Write only the number of lines in the records beneath that hold "append".
** INFORMATION SHOWN follows **
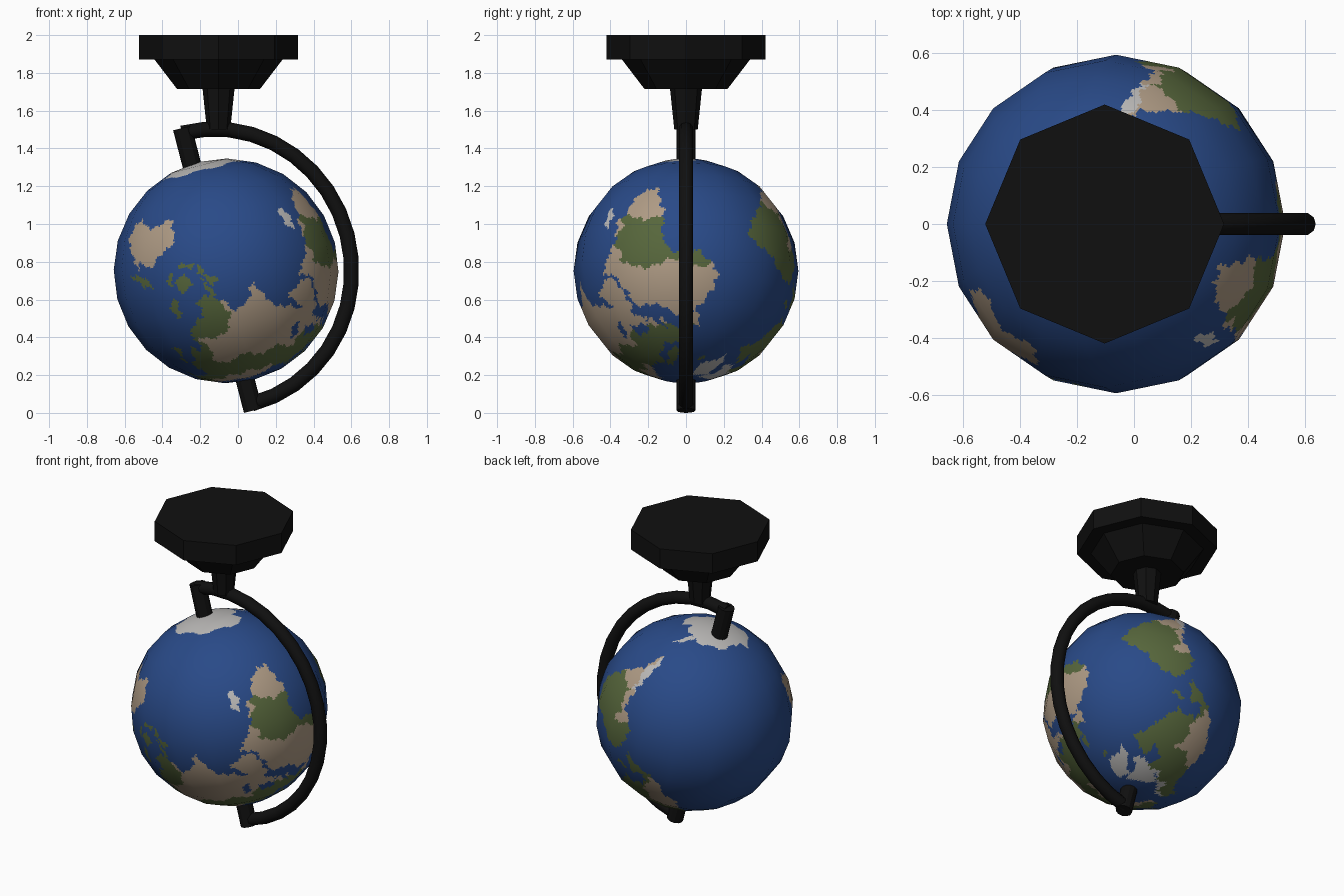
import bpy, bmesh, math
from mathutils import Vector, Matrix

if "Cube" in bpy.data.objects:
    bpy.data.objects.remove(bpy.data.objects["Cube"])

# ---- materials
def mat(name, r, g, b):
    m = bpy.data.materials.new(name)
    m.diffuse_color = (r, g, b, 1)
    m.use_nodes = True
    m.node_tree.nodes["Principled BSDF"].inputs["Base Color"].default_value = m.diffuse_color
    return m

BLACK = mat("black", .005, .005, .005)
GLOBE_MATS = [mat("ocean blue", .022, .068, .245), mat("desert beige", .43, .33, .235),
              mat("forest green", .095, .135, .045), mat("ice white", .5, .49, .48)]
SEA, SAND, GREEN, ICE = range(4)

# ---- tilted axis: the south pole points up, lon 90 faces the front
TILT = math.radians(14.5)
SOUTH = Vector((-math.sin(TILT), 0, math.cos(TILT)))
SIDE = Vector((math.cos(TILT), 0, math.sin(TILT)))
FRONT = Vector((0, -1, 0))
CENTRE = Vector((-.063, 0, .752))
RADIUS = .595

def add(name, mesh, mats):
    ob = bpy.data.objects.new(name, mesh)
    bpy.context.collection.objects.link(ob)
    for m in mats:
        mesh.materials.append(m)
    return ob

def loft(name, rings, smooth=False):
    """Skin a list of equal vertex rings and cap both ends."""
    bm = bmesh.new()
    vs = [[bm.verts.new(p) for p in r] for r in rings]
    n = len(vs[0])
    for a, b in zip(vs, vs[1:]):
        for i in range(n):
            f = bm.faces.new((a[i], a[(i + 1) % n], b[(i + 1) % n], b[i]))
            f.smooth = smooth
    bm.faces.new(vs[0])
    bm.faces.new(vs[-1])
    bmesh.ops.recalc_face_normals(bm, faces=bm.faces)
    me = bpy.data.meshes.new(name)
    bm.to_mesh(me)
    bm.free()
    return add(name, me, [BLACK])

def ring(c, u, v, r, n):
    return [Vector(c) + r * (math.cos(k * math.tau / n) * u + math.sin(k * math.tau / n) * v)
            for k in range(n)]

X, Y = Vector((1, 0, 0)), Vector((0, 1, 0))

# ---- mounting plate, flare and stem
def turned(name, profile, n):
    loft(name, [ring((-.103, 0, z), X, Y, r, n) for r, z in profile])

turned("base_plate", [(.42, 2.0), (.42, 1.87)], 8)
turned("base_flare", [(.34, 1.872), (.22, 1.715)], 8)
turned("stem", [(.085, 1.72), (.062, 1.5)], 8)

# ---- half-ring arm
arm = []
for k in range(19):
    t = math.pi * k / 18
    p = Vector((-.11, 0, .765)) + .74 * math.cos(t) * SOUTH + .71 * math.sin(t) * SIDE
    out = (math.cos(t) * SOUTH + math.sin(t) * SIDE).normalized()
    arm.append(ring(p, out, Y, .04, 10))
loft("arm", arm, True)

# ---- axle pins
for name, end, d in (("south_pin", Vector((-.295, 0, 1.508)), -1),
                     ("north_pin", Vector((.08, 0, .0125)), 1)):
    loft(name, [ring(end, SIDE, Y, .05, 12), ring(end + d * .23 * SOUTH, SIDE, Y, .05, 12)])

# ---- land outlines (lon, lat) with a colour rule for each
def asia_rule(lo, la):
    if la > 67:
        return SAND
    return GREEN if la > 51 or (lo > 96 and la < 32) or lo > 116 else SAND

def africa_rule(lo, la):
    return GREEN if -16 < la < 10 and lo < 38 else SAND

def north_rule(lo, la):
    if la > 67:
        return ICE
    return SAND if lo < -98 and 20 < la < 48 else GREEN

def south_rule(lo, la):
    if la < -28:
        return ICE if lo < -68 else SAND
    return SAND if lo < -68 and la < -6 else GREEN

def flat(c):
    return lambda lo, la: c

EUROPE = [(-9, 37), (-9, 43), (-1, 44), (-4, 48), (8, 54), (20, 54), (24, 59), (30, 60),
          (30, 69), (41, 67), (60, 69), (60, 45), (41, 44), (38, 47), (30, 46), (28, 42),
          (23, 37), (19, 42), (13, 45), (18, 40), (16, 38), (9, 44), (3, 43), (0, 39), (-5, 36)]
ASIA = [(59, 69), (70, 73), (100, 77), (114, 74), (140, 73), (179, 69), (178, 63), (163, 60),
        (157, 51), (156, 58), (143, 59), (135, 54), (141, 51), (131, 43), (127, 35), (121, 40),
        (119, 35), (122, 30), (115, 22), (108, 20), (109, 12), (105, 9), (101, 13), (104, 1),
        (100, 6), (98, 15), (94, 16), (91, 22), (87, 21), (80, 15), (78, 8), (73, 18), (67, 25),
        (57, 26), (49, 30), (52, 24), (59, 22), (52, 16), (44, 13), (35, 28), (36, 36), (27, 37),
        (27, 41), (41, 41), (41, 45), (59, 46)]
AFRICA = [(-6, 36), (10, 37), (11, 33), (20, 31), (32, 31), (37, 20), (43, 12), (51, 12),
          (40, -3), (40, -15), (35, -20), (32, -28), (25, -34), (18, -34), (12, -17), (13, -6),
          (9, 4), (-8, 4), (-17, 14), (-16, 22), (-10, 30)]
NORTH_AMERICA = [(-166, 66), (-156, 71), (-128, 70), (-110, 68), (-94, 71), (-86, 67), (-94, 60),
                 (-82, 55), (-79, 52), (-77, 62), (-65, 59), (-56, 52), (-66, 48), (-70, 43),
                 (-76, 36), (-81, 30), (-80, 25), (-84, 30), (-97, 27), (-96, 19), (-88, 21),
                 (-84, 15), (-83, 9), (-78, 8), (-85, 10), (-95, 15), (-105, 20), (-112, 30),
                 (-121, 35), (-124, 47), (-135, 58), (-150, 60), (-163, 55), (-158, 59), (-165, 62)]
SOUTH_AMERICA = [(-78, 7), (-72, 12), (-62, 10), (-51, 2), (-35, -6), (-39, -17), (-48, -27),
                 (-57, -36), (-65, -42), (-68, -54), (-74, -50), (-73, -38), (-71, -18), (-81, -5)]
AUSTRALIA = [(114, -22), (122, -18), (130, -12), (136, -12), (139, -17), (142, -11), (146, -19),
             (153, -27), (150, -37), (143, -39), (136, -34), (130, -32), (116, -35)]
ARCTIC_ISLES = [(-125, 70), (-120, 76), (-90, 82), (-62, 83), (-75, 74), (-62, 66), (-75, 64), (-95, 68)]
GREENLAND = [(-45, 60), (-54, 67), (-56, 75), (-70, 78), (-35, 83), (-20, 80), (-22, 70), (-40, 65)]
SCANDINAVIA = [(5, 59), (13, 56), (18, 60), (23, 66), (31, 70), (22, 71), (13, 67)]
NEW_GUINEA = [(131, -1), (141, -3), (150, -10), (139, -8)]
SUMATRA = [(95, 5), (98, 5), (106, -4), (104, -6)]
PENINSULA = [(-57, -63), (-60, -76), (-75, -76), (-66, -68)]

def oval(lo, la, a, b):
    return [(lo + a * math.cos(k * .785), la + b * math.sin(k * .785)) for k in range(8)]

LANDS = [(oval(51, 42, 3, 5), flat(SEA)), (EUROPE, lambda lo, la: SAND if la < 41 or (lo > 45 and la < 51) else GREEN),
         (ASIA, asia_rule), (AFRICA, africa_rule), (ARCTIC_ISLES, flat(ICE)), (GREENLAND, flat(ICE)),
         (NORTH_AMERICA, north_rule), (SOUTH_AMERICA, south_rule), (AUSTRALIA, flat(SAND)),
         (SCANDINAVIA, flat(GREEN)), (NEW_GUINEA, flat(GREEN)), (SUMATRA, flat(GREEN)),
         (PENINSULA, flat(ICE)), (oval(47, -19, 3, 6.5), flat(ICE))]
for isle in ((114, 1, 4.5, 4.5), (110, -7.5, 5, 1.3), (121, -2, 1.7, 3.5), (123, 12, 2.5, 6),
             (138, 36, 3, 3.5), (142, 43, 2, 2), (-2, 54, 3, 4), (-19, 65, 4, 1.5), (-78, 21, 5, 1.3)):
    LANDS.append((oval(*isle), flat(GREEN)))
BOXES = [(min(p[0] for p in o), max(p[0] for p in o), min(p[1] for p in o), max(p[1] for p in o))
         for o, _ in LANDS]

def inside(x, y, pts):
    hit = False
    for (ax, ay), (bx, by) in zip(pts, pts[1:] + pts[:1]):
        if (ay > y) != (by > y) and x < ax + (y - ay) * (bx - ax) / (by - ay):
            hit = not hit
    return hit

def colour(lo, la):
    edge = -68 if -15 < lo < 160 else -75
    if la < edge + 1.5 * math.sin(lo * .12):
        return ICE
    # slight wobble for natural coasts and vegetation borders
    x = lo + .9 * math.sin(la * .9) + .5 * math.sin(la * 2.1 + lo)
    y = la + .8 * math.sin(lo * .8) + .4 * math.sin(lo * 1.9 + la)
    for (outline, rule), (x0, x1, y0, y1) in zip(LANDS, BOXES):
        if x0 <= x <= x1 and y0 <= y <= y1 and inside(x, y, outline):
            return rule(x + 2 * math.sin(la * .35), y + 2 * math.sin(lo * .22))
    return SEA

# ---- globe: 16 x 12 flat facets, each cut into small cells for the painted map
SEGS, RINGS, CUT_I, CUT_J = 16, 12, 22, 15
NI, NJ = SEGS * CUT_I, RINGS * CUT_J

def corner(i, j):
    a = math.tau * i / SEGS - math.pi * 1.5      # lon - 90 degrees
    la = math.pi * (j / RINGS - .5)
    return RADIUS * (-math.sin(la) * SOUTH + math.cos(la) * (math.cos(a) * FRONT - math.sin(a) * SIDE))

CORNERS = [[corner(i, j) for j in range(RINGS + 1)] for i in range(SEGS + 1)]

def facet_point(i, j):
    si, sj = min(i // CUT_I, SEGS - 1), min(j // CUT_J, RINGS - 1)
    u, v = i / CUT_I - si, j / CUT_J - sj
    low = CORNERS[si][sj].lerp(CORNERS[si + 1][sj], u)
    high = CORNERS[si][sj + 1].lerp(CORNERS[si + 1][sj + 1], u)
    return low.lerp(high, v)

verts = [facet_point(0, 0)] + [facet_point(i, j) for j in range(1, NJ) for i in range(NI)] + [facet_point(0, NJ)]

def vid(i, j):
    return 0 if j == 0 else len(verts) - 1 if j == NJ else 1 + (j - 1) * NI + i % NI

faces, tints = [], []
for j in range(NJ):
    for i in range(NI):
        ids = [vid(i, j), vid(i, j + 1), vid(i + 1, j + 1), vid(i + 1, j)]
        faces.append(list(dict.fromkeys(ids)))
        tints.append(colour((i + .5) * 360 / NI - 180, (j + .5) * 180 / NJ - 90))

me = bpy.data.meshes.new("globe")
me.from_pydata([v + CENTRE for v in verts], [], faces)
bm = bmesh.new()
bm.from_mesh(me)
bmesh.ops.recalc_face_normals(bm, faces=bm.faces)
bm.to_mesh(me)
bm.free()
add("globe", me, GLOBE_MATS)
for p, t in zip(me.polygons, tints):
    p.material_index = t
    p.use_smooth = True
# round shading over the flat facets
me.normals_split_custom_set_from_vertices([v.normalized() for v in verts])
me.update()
** End of INFORMATION SHOWN **
** INFORMATION SHOWN follows **
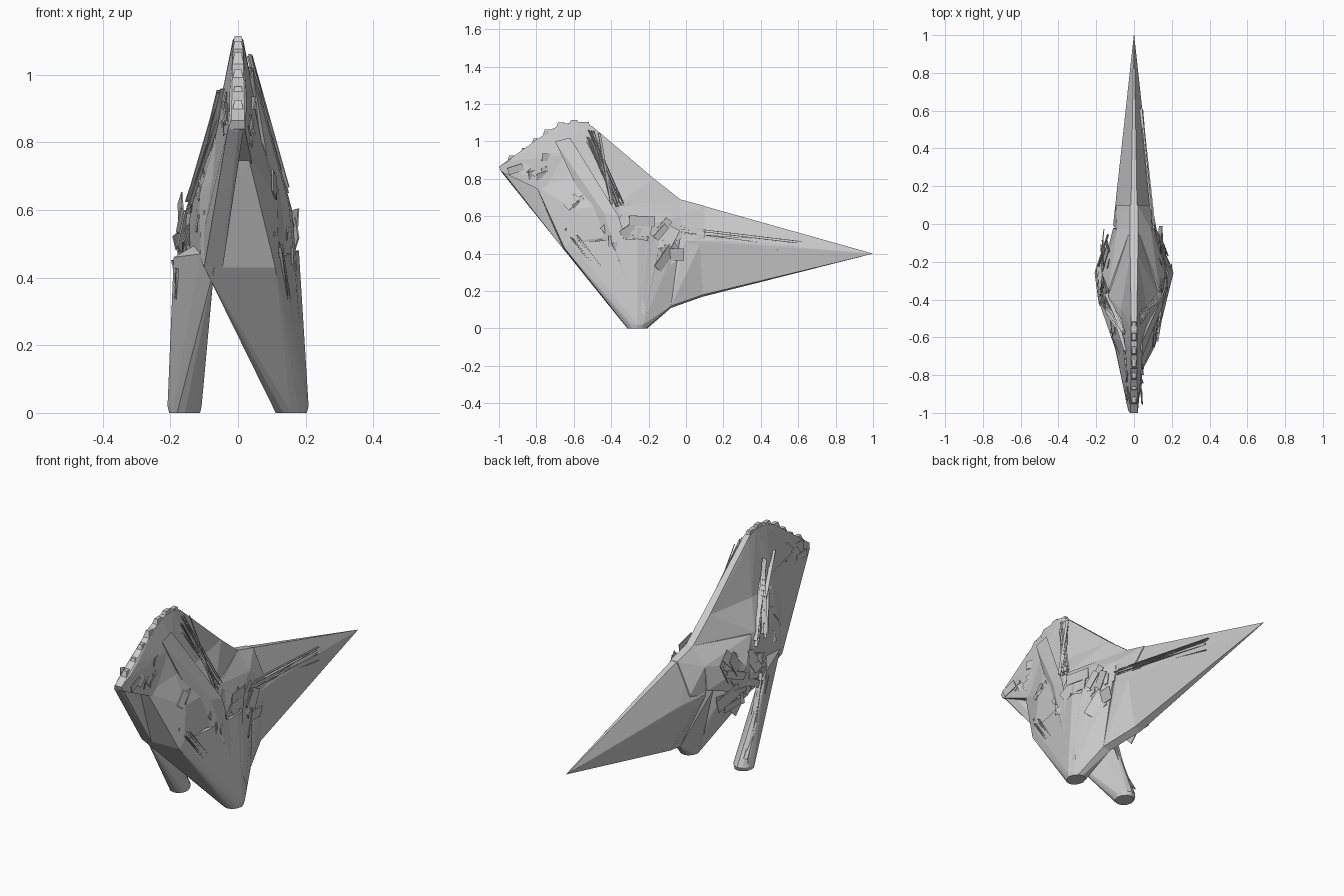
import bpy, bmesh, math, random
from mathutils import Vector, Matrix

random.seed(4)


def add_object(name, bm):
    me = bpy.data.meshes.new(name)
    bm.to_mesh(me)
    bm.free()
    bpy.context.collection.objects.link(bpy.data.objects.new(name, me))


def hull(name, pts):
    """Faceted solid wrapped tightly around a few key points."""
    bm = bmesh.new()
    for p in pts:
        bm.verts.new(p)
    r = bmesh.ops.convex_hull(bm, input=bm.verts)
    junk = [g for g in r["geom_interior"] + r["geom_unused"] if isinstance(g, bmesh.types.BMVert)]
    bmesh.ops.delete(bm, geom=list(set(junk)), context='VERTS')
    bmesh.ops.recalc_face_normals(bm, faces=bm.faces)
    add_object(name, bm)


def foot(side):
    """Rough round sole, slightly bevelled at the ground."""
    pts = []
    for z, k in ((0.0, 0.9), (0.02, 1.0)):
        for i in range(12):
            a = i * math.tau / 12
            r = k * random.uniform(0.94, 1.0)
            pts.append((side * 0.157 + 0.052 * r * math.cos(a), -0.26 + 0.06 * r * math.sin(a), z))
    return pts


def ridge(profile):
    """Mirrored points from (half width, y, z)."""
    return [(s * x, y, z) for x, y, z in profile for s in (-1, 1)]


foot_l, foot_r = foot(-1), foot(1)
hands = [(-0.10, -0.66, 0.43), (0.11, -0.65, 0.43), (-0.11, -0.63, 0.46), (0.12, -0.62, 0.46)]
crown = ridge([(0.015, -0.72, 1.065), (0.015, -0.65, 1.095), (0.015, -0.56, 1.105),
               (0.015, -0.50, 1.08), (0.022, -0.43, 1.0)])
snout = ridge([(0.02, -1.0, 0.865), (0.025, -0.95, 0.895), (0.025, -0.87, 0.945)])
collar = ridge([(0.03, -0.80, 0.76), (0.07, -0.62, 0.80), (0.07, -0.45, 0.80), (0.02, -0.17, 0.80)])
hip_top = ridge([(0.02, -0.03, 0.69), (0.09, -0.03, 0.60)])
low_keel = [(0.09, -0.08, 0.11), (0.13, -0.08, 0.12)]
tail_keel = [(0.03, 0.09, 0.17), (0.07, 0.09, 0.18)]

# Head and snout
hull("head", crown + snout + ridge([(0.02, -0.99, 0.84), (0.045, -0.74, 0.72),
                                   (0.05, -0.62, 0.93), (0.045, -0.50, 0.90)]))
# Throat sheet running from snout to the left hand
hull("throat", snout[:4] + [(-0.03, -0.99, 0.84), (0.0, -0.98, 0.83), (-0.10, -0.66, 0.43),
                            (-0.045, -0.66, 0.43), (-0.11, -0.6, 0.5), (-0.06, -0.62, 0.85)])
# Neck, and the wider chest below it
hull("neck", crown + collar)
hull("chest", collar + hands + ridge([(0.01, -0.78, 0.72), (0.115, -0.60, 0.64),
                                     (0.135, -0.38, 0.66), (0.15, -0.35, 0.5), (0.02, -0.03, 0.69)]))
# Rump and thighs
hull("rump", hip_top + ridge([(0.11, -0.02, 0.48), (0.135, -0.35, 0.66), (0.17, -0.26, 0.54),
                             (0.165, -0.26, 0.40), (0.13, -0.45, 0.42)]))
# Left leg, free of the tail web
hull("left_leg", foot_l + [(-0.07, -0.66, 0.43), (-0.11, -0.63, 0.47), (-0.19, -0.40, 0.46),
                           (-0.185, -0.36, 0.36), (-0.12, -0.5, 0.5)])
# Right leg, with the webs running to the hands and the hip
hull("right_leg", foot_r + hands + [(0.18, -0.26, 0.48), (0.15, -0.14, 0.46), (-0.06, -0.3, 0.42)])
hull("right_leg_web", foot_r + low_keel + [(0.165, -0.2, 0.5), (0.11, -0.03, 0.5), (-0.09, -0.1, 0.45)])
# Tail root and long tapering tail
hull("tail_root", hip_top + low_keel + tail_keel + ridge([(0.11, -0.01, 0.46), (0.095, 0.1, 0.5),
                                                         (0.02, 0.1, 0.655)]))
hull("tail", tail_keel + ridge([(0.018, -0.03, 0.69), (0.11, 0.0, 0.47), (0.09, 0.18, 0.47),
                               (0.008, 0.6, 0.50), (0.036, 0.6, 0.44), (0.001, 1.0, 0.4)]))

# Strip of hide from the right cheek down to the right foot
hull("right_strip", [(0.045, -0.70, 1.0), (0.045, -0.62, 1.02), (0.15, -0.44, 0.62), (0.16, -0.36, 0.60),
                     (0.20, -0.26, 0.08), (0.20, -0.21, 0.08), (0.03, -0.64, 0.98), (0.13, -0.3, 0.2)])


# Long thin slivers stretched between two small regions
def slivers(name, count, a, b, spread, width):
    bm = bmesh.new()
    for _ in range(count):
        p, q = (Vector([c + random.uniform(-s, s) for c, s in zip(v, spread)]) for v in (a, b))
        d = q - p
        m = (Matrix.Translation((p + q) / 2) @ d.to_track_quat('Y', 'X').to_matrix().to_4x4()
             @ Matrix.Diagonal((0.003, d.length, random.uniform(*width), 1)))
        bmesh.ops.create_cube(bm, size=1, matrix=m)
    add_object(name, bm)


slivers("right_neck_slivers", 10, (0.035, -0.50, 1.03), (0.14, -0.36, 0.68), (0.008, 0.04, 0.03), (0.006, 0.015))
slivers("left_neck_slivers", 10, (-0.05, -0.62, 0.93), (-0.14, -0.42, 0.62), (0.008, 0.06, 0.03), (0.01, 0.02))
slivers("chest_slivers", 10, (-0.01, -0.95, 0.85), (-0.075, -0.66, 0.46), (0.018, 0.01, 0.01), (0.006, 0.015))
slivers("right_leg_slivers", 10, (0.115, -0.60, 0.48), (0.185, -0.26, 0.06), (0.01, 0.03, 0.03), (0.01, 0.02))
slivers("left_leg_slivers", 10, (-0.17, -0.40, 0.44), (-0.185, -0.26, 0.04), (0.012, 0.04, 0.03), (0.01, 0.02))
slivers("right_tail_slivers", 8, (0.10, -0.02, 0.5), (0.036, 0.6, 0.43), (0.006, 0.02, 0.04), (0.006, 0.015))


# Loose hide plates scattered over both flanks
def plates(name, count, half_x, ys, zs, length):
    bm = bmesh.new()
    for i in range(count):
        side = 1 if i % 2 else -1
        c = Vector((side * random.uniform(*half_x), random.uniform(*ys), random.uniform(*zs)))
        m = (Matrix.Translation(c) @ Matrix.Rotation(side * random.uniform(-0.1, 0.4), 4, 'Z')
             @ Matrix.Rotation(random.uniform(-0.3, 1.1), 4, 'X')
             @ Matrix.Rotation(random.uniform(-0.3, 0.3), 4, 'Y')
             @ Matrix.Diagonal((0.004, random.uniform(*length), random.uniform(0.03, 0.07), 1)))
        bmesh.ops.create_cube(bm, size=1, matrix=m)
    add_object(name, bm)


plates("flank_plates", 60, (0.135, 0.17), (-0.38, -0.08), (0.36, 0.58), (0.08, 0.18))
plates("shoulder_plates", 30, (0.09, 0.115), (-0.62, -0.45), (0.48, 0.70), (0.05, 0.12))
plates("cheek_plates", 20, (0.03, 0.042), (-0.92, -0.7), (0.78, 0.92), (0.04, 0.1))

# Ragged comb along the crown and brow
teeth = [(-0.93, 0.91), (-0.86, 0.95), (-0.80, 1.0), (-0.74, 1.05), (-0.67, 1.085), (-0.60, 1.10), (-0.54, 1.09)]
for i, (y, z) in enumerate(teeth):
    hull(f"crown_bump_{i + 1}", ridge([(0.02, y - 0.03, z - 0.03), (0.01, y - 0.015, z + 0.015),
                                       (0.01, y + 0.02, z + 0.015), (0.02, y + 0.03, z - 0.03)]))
** End of INFORMATION SHOWN **
SOLUTION TO THE PROBLEM:
6